What needs to be done –
Only the lines from the beginning of the data through the line holding "bmesh.ops.recalc_face_normals(bm, faces=bm.faces)" belong in the answer, printed exactly and without pictures.
==== Data to use
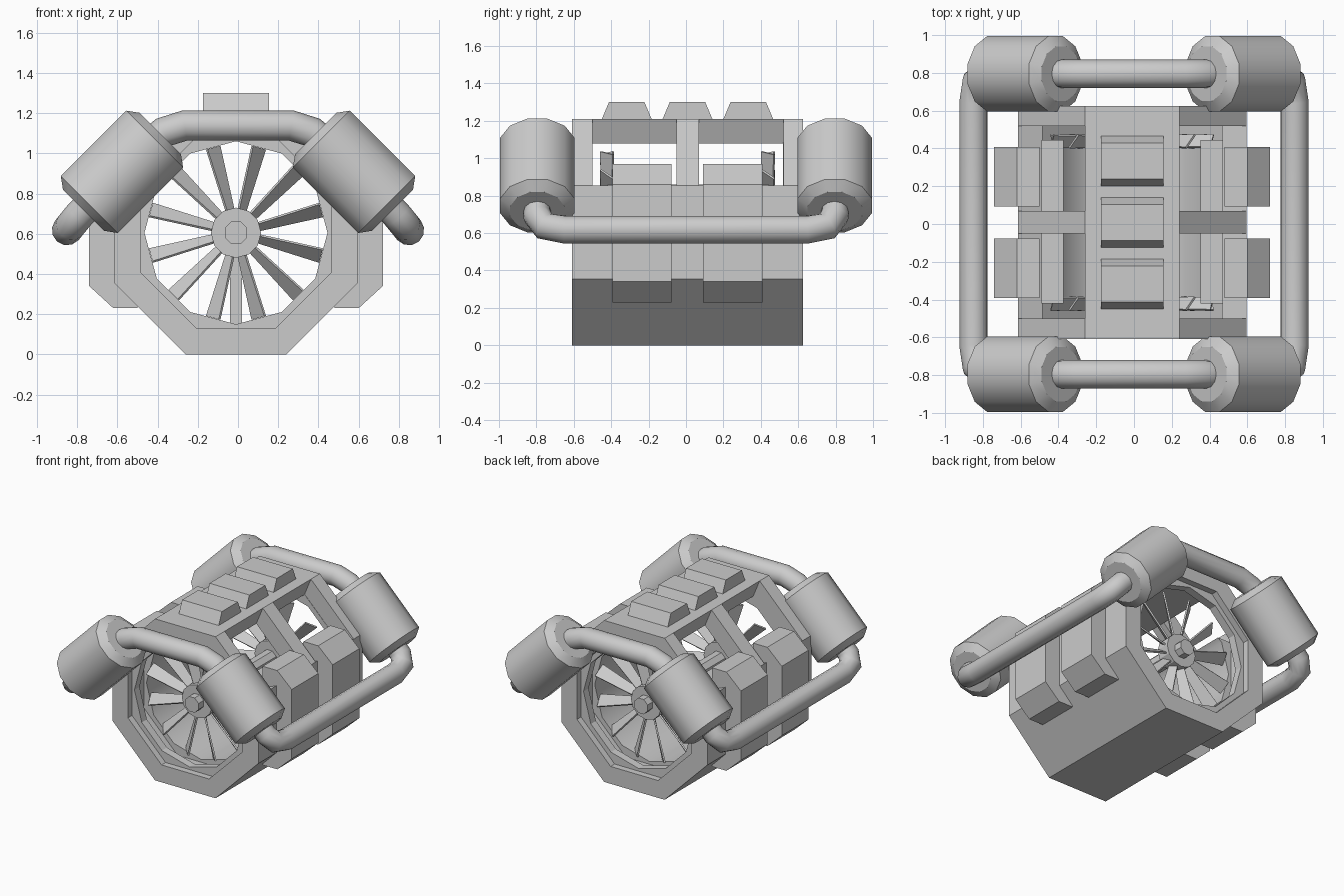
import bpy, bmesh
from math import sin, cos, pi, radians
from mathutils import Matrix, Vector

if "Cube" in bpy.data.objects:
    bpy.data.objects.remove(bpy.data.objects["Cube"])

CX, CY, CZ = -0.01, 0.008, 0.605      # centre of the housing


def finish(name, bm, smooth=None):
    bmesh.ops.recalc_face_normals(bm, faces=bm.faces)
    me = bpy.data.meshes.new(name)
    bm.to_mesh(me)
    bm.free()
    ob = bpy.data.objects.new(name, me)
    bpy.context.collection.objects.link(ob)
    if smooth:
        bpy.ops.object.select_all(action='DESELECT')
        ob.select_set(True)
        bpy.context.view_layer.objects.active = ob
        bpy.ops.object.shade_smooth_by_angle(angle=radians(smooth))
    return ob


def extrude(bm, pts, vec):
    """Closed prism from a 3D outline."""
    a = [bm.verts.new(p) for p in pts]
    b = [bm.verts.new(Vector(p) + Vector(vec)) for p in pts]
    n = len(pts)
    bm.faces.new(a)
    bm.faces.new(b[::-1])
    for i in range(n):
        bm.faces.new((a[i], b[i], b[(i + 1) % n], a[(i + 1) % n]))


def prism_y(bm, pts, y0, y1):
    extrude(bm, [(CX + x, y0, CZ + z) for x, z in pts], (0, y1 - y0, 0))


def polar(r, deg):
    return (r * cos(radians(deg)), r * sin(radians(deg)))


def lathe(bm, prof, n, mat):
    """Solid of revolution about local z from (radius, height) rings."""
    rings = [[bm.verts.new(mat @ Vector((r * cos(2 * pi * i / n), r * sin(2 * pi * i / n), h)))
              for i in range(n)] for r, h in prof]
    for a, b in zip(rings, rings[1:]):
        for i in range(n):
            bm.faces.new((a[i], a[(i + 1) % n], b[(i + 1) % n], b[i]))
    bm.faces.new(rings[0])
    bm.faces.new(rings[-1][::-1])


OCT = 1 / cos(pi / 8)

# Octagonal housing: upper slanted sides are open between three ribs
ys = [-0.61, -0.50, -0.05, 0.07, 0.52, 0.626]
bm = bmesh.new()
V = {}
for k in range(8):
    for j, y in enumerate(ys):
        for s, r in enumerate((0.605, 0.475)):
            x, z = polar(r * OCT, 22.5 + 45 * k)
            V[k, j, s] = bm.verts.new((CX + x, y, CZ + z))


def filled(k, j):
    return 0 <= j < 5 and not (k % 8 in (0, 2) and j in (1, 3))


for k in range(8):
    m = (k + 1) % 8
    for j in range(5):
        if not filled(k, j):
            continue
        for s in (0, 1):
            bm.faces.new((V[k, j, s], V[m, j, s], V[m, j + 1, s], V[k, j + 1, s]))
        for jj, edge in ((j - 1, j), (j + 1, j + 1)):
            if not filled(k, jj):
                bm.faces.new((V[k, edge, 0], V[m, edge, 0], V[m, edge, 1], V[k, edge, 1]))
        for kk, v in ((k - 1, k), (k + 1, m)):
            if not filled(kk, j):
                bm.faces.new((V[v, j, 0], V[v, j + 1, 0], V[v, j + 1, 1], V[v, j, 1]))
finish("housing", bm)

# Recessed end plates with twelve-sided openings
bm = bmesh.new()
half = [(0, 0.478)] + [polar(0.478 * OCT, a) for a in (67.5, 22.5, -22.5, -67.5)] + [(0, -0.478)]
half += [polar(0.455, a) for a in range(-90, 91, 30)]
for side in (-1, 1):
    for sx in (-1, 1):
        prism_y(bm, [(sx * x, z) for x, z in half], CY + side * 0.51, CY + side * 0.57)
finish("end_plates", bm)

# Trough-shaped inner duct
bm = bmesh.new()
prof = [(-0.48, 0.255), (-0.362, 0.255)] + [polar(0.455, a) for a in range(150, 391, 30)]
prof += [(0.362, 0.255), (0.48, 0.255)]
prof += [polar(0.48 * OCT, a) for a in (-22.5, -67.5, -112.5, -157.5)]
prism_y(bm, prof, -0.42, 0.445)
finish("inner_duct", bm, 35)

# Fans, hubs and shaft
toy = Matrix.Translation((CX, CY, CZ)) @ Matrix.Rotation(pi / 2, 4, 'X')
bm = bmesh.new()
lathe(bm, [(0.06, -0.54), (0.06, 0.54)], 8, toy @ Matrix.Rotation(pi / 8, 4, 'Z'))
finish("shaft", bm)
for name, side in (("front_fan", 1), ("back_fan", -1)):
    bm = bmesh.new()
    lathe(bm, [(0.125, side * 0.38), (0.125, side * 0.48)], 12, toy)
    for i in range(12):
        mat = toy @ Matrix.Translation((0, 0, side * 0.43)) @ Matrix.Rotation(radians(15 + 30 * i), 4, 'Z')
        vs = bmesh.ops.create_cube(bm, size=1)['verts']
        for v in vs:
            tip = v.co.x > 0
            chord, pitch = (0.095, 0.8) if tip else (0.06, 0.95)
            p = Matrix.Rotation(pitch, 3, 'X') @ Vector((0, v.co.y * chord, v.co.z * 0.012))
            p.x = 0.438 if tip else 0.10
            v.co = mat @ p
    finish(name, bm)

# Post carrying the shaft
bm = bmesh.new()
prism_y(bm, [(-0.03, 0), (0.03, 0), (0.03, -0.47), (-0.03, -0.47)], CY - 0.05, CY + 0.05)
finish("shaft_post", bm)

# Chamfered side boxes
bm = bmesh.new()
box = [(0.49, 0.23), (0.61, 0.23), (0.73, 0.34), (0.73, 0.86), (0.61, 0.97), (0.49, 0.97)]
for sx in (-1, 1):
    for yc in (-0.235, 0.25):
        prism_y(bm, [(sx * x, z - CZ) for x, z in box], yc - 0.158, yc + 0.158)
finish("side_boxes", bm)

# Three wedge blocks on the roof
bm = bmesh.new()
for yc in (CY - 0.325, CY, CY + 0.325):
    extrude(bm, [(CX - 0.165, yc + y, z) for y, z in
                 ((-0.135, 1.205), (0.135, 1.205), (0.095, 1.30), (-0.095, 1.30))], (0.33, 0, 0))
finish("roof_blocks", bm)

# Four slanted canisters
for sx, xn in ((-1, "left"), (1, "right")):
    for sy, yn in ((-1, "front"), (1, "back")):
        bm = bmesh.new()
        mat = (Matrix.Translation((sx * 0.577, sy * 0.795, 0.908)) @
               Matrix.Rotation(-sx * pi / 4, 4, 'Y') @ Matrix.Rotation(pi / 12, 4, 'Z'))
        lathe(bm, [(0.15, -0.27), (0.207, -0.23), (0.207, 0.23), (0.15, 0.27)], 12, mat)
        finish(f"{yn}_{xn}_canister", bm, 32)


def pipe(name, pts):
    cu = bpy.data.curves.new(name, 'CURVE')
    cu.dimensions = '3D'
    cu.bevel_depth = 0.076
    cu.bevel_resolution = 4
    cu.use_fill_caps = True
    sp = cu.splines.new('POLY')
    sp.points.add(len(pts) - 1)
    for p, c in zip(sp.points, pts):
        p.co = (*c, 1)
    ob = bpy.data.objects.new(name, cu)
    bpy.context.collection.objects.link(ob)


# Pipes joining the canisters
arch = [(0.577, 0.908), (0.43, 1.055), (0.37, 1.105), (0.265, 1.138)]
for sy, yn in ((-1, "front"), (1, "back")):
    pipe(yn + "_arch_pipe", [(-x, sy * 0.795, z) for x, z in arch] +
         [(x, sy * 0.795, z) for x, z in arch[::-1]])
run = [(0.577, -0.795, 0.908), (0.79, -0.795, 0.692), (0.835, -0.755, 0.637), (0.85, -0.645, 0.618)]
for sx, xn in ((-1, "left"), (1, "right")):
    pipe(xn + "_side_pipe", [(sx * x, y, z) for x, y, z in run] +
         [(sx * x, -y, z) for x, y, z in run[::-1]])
========
Completed task –
import bpy, bmesh
from math import sin, cos, pi, radians
from mathutils import Matrix, Vector

if "Cube" in bpy.data.objects:
    bpy.data.objects.remove(bpy.data.objects["Cube"])

CX, CY, CZ = -0.01, 0.008, 0.605      # centre of the housing


def finish(name, bm, smooth=None):
    bmesh.ops.recalc_face_normals(bm, faces=bm.faces)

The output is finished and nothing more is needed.